As the Class of 2022 prepares for Commencement, May 6–7, The College Today will highlight how some of our graduating seniors spent their time at CofC, and what the future holds.

When graduate student Sofia Troya Zambrano ’20 was researching universities in high school, an adviser mentioned the College of Charleston.

As a native of Quito, Ecuador, Troya grew up surrounded by the snowy volcanoes of the Andes — so a university in close proximity to sunny beaches and warm weather, not to mention one with a reputation for sustainability education, was very appealing to the young student.

“I was told it was a liberal arts school with programs in conservation, and I was very interested in that,” says Troya.

Troya ended up at the College for her undergraduate studies. She earned a bachelor’s degree in political science and minors in geology and environmental and sustainability studies in 2020. Her original plan was to start working right away, but the pandemic changed that. Searching for open positions in conservation was very challenging. So, when Lucy Davis ’20 (M.S.), coordinator of the College’s Master of Science in Environmental and Sustainability Studies (EVSS) Program, reached out to Zambrano and encouraged her to apply to the graduate program, she figured it was something to seriously consider.

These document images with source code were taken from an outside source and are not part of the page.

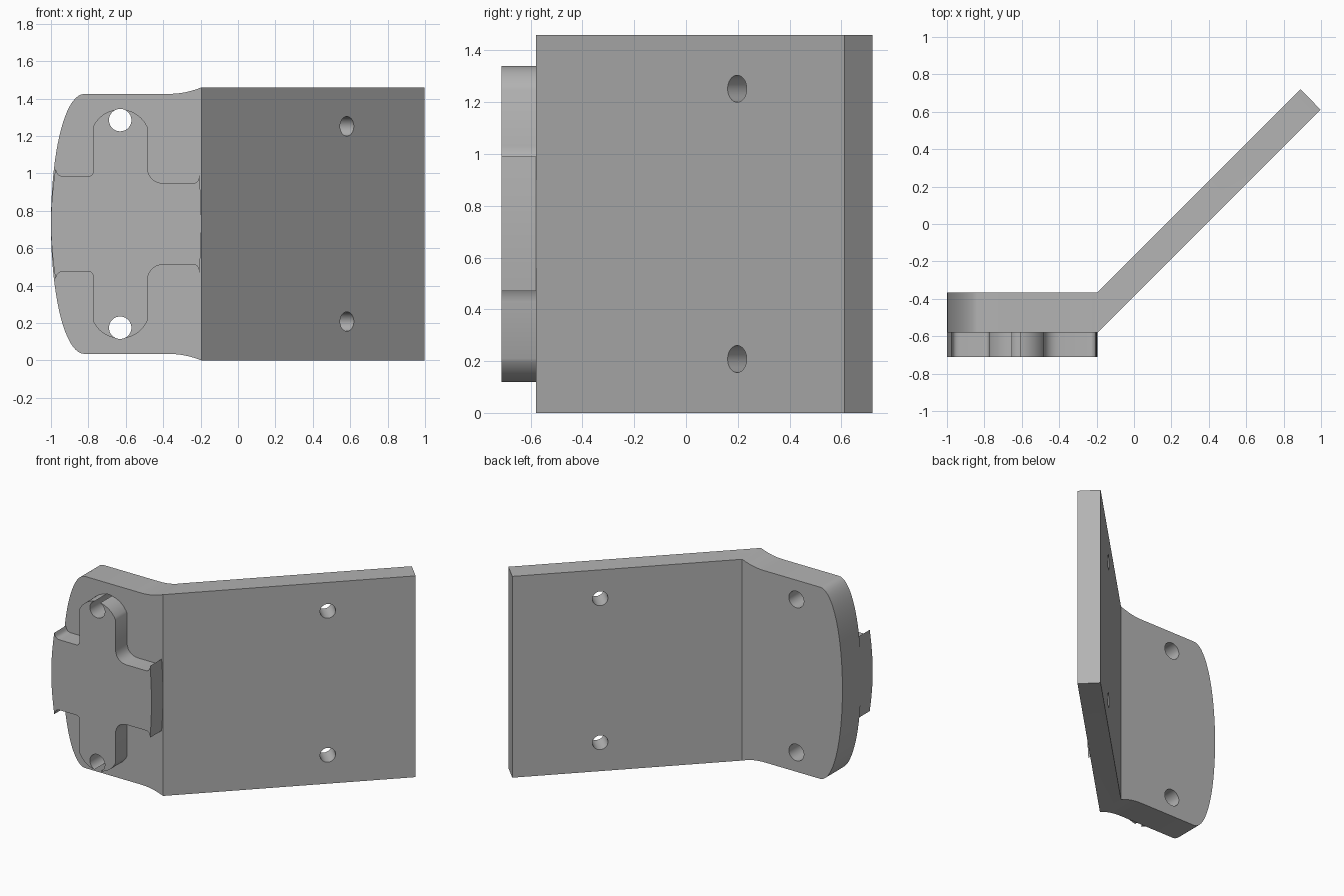
import bpy, bmesh, math
from mathutils import Vector
from mathutils.geometry import interpolate_bezier

old = bpy.data.objects.get("Cube")
if old:
    bpy.data.objects.remove(old, do_unlink=True)

MID = 0.73          # mirror height of the whole bracket
BACK, FACE, PAD = -0.365, -0.58, -0.712

grey = bpy.data.materials.new("plain_grey")
grey.use_nodes = True
colour = (0.45, 0.45, 0.45, 1)
grey.diffuse_color = colour
grey.node_tree.nodes["Principled BSDF"].inputs["Base Color"].default_value = colour


def curve(a, b, c, d, n=12):
    pts = interpolate_bezier(*[Vector((p[0], p[1], 0)) for p in (a, b, c, d)], n)
    return [(p.x, p.y) for p in pts]


def closed_outline(upper):
    """Mirror an upper half outline (left middle to right end) about MID."""
    lower = [(x, 2 * MID - z) for x, z in reversed(upper) if abs(z - MID) > 1e-4]
    return upper + lower


def prism(bm, ring, offset, skip=None):
    """Extrude a ring of points; skip leaves one side wall open."""
    a = [bm.verts.new(p) for p in ring]
    b = [bm.verts.new(Vector(p) + Vector(offset)) for p in ring]
    bm.faces.new(a)
    bm.faces.new(b[::-1])
    for i in range(len(a)):
        j = (i + 1) % len(a)
        if i != skip:
            bm.faces.new((a[i], b[i], b[j], a[j]))


def make_object(name, bm):
    bmesh.ops.remove_doubles(bm, verts=bm.verts, dist=1e-4)
    bmesh.ops.recalc_face_normals(bm, faces=bm.faces)
    mesh = bpy.data.meshes.new(name)
    bm.to_mesh(mesh)
    bm.free()
    obj = bpy.data.objects.new(name, mesh)
    bpy.context.collection.objects.link(obj)
    mesh.materials.append(grey)
    return obj


def drill(targets, name, centre, radius, angle):
    """Cut a horizontal round hole, turned about z by angle."""
    bpy.ops.mesh.primitive_cylinder_add(vertices=40, radius=radius, depth=0.8,
                                        location=centre,
                                        rotation=(math.pi / 2, 0, angle))
    cutter = bpy.context.object
    cutter.name = name
    cutter.data.materials.append(grey)
    for obj in targets:
        mod = obj.modifiers.new(name, "BOOLEAN")
        mod.object, mod.operation, mod.solver = cutter, "DIFFERENCE", "EXACT"
        bpy.context.view_layer.objects.active = obj
        bpy.ops.object.modifier_apply(modifier=name)
    bpy.data.objects.remove(cutter, do_unlink=True)


# Mounting plate with bowed end and flared neck, joined to the angled arm
bow = curve((-1, MID), (-1, 1.1), (-0.93, 1.425), (-0.82, 1.425), 20)
flare = curve((-0.38, 1.425), (-0.31, 1.425), (-0.26, 1.435), (-0.195, 2 * MID))
half = bow + flare
outline = closed_outline(half)
bm = bmesh.new()
prism(bm, [(x, FACE, z) for x, z in outline], (0, BACK - FACE, 0), len(half) - 1)
arm = [(-0.195, FACE), (0.997, 0.612), (0.89, 0.72), (-0.195, BACK)]
prism(bm, [(x, y, 0) for x, y in arm], (0, 0, 2 * MID), 3)
bracket = make_object("bent_bracket", bm)

# Raised cross-shaped pad on the front of the plate
pad_half = curve((-1, MID), (-1, 0.83), (-0.99, 0.93), (-0.976, 1.025), 8)
pad_half += curve((-0.97, 1.01), (-0.965, 0.99), (-0.95, 0.985), (-0.93, 0.985), 6)
pad_half += curve((-0.80, 0.985), (-0.785, 0.985), (-0.775, 0.995), (-0.775, 1.01), 6)
pad_half += curve((-0.775, 1.25), (-0.745, 1.31), (-0.69, 1.342), (-0.63, 1.342))
pad_half += curve((-0.63, 1.342), (-0.57, 1.342), (-0.515, 1.31), (-0.485, 1.25))[1:]
pad_half += curve((-0.485, 1.03), (-0.48, 0.98), (-0.45, 0.95), (-0.40, 0.947), 8)
pad_half += curve((-0.24, 0.947), (-0.22, 0.947), (-0.21, 0.96), (-0.207, 0.99), 6)
pad_half += curve((-0.207, 0.99), (-0.2, 0.9), (-0.196, 0.81), (-0.196, MID), 8)[1:]
bm = bmesh.new()
prism(bm, [(x, PAD, z) for x, z in closed_outline(pad_half)], (0, FACE - PAD, 0))
pad = make_object("cross_pad", bm)

# Mirrored pairs of screw holes
for side in (-1, 1):
    drill([bracket, pad], "plate_hole", (-0.63, -0.54, MID + side * 0.555), 0.06, 0)
    drill([bracket], "arm_hole", (0.53, 0.25, MID + side * 0.522), 0.052, math.pi / 4)

# Smooth the curved walls, keep corners crisp
bpy.ops.object.select_all(action="DESELECT")
for obj in (bracket, pad):
    obj.select_set(True)
bpy.context.view_layer.objects.active = bracket
bpy.ops.object.shade_smooth_by_angle(angle=math.radians(30))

“I’ve had a passion for conservation pretty much ever since I was a baby,” explains Troya. “My dad has worked in conservations ever since I could remember. He passed on that love of the environment, for protecting our planet, for ensuring that the resources we have now are present for future generations, and that has always resonated with me.”

This week, a few days before Spring Commencement 2022, Troya will defend her thesis entitled, “Effective Philanthropy for Indigenous Peoples and Local Communities in Conservation” – the final step to earning her master’s degree in environmental and sustainability studies. She focused her graduate thesis on the best practices to involve indigenous people in efforts for climate conservation policies through philanthropic funding.

“I really wanted to understand the needs and goals of the communities and help them align so that the funding can be used most effectively to support the communities’ conservation goals,” she says. “The most interesting thing is that it’s not a one-solution-fits-all sort of situation. It should be evaluated on a case-by-case basis. Most Western granting models tend to simply have the same structures for the grants, but these indigenous communities need grants to be a bit more flexible to be able to meet their specific needs.”

“I’ve been thrilled to have had her in the program and as an advisee,” says Annette Watson, EVSS director and associate professor of political science. “Her work examining the challenges of international conservation was difficult to perform during the context of a pandemic, but she managed to persevere with a series of interviews with Indigenous Ecuadorian leaders that produced great insights about how local organizations can be best supported. I hope this work leads her to a long career in international conservation.”

Troya has interned with The Nature Conservancy’s international global climate team for the past year. She works with teams in Indonesia, China and Colombia to determine natural climate solutions and the potential for those to be incorporated in nationally determined contributions for climate policies.

“It’s the international perspective I’ve wanted to get and having to work with people in Asia, South America and some parts of Europe has been a great experience this past year,” she says.

In addition to her conservation research, Troya has also spent the last year serving as the president of the College’s Graduate Student Association. Most recently, the association put forth an initiative to help students obtain graduation regalia at no cost.

“Purchasing regalia can be very expensive,” she says. “So, we purchased regalia to rent out to students, so it’s not a hurdle to them. This also aligns with the College’s sustainability and zero waste goals.”

After she dons the regalia of a graduate student during commencement on Saturday, May 7, 2022, Troya will turn her attention to finally starting her career. She hopes to find a job in Charleston, or the broader East Coast, working in climate policy.

At last, she can put her studies into action.